> **Assignment**: Could you filter the material and copy every line where the word "data" occurs?

_ _ _ _

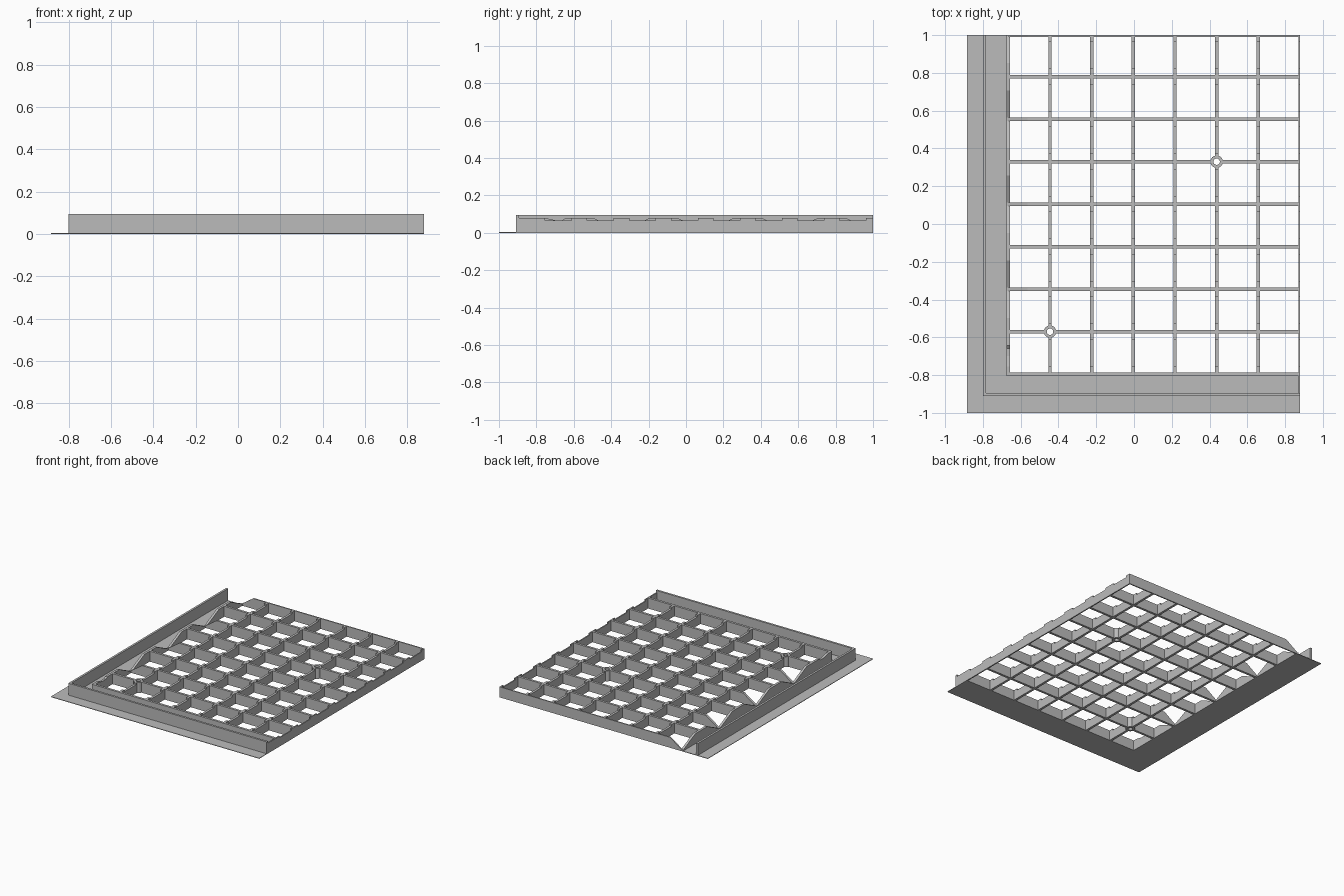
import bpy, bmesh, math
from mathutils import Vector

if "Cube" in bpy.data.objects:
    bpy.data.objects.remove(bpy.data.objects["Cube"], do_unlink=True)

grey = bpy.data.materials.new("plain grey")
grey.use_nodes = True
colour = (0.5, 0.5, 0.5, 1)
grey.diffuse_color = colour
grey.node_tree.nodes["Principled BSDF"].inputs["Base Color"].default_value = colour


def finish(name, bm):
    bmesh.ops.recalc_face_normals(bm, faces=bm.faces)
    mesh = bpy.data.meshes.new(name)
    bm.to_mesh(mesh)
    bm.free()
    mesh.materials.append(grey)
    obj = bpy.data.objects.new(name, mesh)
    bpy.context.collection.objects.link(obj)
    return obj


def prism(name, points, offset):
    """Extrude a closed outline along an offset."""
    bm = bmesh.new()
    face = bm.faces.new([bm.verts.new(p) for p in points])
    new = bmesh.ops.extrude_face_region(bm, geom=[face])["geom"]
    verts = [v for v in new if isinstance(v, bmesh.types.BMVert)]
    bmesh.ops.translate(bm, verts=verts, vec=Vector(offset))
    return finish(name, bm)


def wall_x(name, y0, y1, outline):
    return prism(name, [(x, y0, z) for x, z in outline], (0, y1 - y0, 0))


def wall_y(name, x0, x1, outline):
    return prism(name, [(x0, y, z) for y, z in outline], (x1 - x0, 0, 0))


LEFT, RIGHT, FRONT, BACK = -0.675, 0.88, -0.804, 1.0
OUT_X, OUT_Y = -0.885, -1.0
LIP_X, LIP_Y, LIP_T, LIP_H = -0.80, -0.91, 0.016, 0.095
HIGH, LOW, VALLEY, T, BASE = 0.08, 0.067, 0.012, 0.018, 0.004
PITCH = 0.225
rows = [-0.795 + PITCH * i for i in range(9)]
columns = [-0.665 + 0.2205 * i for i in range(8)]
rings = [(1, 1), (5, 5)]

# Thin L-shaped flange
prism("base_flange", [(OUT_X, OUT_Y, 0), (RIGHT, OUT_Y, 0), (RIGHT, FRONT, 0),
                      (LEFT, FRONT, 0), (LEFT, BACK, 0), (OUT_X, BACK, 0)], (0, 0, BASE))

# Raised L-shaped outer lip
ix, iy = LIP_X + LIP_T, LIP_Y + LIP_T
prism("outer_lip", [(LIP_X, LIP_Y, 0), (RIGHT, LIP_Y, 0), (RIGHT, iy, 0),
                    (ix, iy, 0), (ix, BACK, 0), (LIP_X, BACK, 0)], (0, 0, LIP_H))

# Cross bars; every second one ramps down at its left end
for i, y in enumerate(rows):
    y0, y1 = y - T / 2, min(y + T / 2, BACK)
    if i == 8:
        y0 = BACK - T / 2
    start = [(LEFT, HIGH), (LEFT, 0)]
    if i % 2 == 0 and i > 0:
        start = [(LEFT + 0.11, HIGH), (LEFT + 0.01, VALLEY), (LEFT, VALLEY), (LEFT, 0)]
    end = RIGHT
    for c, r in rings:
        if r == i:
            x = columns[c]
            wall_x("cross_bar_right", y0, y1, [(x + 0.025, HIGH), (x + 0.025, 0),
                                               (RIGHT, 0), (RIGHT, HIGH)])
            end = x - 0.025
    wall_x("cross_bar", y0, y1, start + [(end, 0), (end, HIGH)])


def stepped(a, b):
    """Bar outline raised around every cross bar."""
    pts = [(a, 0)]
    for i, y in enumerate(rows):
        lo, hi = y - 0.042, y + 0.042
        if hi <= a or lo >= b:
            continue
        lo, hi = max(lo, a), min(hi, b)
        pts += [(lo, LOW), (lo, HIGH), (hi, HIGH), (hi, LOW)]
    if pts[1][0] == a:
        pts.pop(1)
    elif pts[1][0] > a:
        pts.insert(1, (a, LOW))
    if pts[-1][0] == b:
        pts.pop()
    else:
        pts.append((b, LOW))
    return pts + [(b, 0)]


# Notched long bars
for c, x in enumerate(columns[1:], 1):
    x0, x1 = (x - T / 2, x + T / 2) if c < 7 else (RIGHT - 0.009, RIGHT)
    spans = [(FRONT, BACK)]
    for rc, r in rings:
        if rc == c:
            spans = [(FRONT, rows[r] - 0.025), (rows[r] + 0.025, BACK)]
    for a, b in spans:
        wall_y("long_bar", x0, x1, stepped(a, b))

# Right wall continues forward to the lip
wall_y("right_wall_front", RIGHT - 0.009, RIGHT,
       [(iy, 0), (FRONT, 0), (FRONT, HIGH), (iy, HIGH)])

# Left grid wall with peaks and valleys
zigzag = [(FRONT, 0), (FRONT, HIGH), (-0.755, HIGH), (-0.70, LOW), (-0.66, LOW)]
for y in rows[1::2]:
    if y > rows[1]:
        zigzag += [(y - 0.215, VALLEY)]
    zigzag += [(y - 0.073, HIGH), (y + 0.073, HIGH), (y + 0.215, VALLEY)]
zigzag += [(BACK, VALLEY), (BACK, 0)]
wall_y("left_grid_wall", LEFT, LEFT + T, zigzag)

# Hollow screw posts
for c, r in rings:
    bm = bmesh.new()
    n, loops = 24, []
    for radius, z in ((0.033, 0), (0.033, HIGH), (0.017, HIGH), (0.017, 0)):
        loops.append([bm.verts.new((columns[c] + radius * math.cos(k * math.tau / n),
                                    rows[r] + radius * math.sin(k * math.tau / n), z))
                      for k in range(n)])
    for a, b in zip(loops, loops[1:] + loops[:1]):
        for k in range(n):
            j = (k + 1) % n
            bm.faces.new((a[k], a[j], b[j], b[k]))
    finish("screw_post", bm)
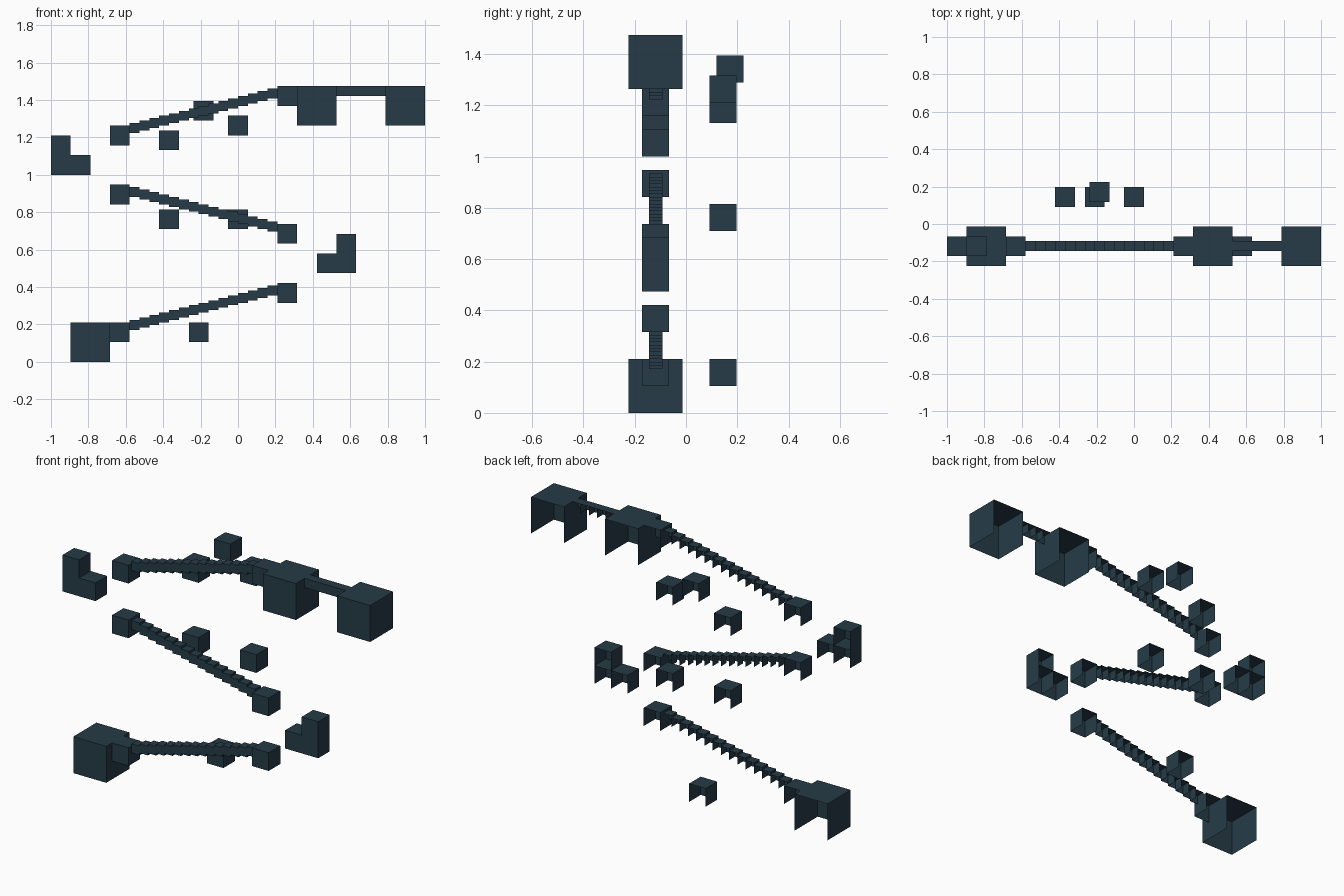
import bpy
import bmesh

if "Cube" in bpy.data.objects:
    bpy.data.objects.remove(bpy.data.objects["Cube"])

U = 2 / 38          # grid unit of the level blocks
ROW = -2.25         # centre depth of the main path, in units

slate = bpy.data.materials.new("dark slate teal")
slate.diffuse_color = (0.019, 0.044, 0.063, 1)
slate.use_nodes = True
slate.node_tree.nodes["Principled BSDF"].inputs["Base Color"].default_value = slate.diffuse_color


def shells(name, blocks):
    """Blocks (x, z_bottom, size, y_centre), open at the back and underneath."""
    bm = bmesh.new()
    for x, z, s, yc in blocks:
        y0, y1 = yc - s / 2, yc + s / 2
        v = {(i, j, k): bm.verts.new((xx * U, yy * U, zz * U))
             for i, xx in enumerate((x, x + s))
             for j, yy in enumerate((y0, y1))
             for k, zz in enumerate((z, z + s))}
        for quad in (
            [(0, 0, 0), (1, 0, 0), (1, 0, 1), (0, 0, 1)],   # front
            [(1, 0, 0), (1, 1, 0), (1, 1, 1), (1, 0, 1)],   # right
            [(0, 1, 0), (0, 0, 0), (0, 0, 1), (0, 1, 1)],   # left
            [(0, 0, 1), (1, 0, 1), (1, 1, 1), (0, 1, 1)],   # top
        ):
            bm.faces.new([v[q] for q in quad])
    me = bpy.data.meshes.new(name)
    bm.to_mesh(me)
    bm.free()
    me.materials.append(slate)
    ob = bpy.data.objects.new(name, me)
    bpy.context.collection.objects.link(ob)


# Large platforms
shells("start_platform", [(-17, 0, 4, ROW)])
shells("upper_platform", [(6, 24, 4, ROW)])
shells("goal_platform", [(15, 24, 4, ROW)])

# Three ramps: end blocks joined by fifteen small steps
for name, left_top, right_top in (("lower", 4, 8), ("middle", 18, 14), ("upper", 24, 28)):
    shells(name + "_ramp_ends",
           [(-13, left_top - 2, 2, ROW), (4, right_top - 2, 2, ROW)])
    rise = (right_top - left_top) / 16
    shells(name + "_ramp_steps",
           [(-11 + i, left_top + rise * (i + 1) - 1, 1, ROW) for i in range(15)])

# Flat bridge between the upper platforms
shells("bridge", [(10 + i, 27, 1, ROW) for i in range(5)])

# L-shaped corner stops
shells("left_corner_stop", [(-19, 19, 2, ROW), (-19, 21, 2, ROW), (-17, 19, 2, ROW)])
shells("right_corner_stop", [(10, 9, 2, ROW), (10, 11, 2, ROW), (8, 9, 2, ROW)])

# Floating blocks behind the path
shells("lower_floating_block", [(-5, 2, 2, 2.75)])
shells("middle_floating_blocks", [(-8, 13.5, 2, 2.75), (-1, 13.5, 2, 2.75)])
shells("upper_floating_blocks",
       [(-8, 21.5, 2, 2.75), (-1, 23, 2, 2.75), (-4.5, 24.5, 2, 3.25)])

_ _ _ _

> **Written solution**:
if "Cube" in bpy.data.objects:
    bpy.data.objects.remove(bpy.data.objects["Cube"], do_unlink=True)
grey = bpy.data.materials.new("plain grey")
    mesh = bpy.data.meshes.new(name)
    obj = bpy.data.objects.new(name, mesh)
if "Cube" in bpy.data.objects:
    bpy.data.objects.remove(bpy.data.objects["Cube"])
slate = bpy.data.materials.new("dark slate teal")
    me = bpy.data.meshes.new(name)
    ob = bpy.data.objects.new(name, me)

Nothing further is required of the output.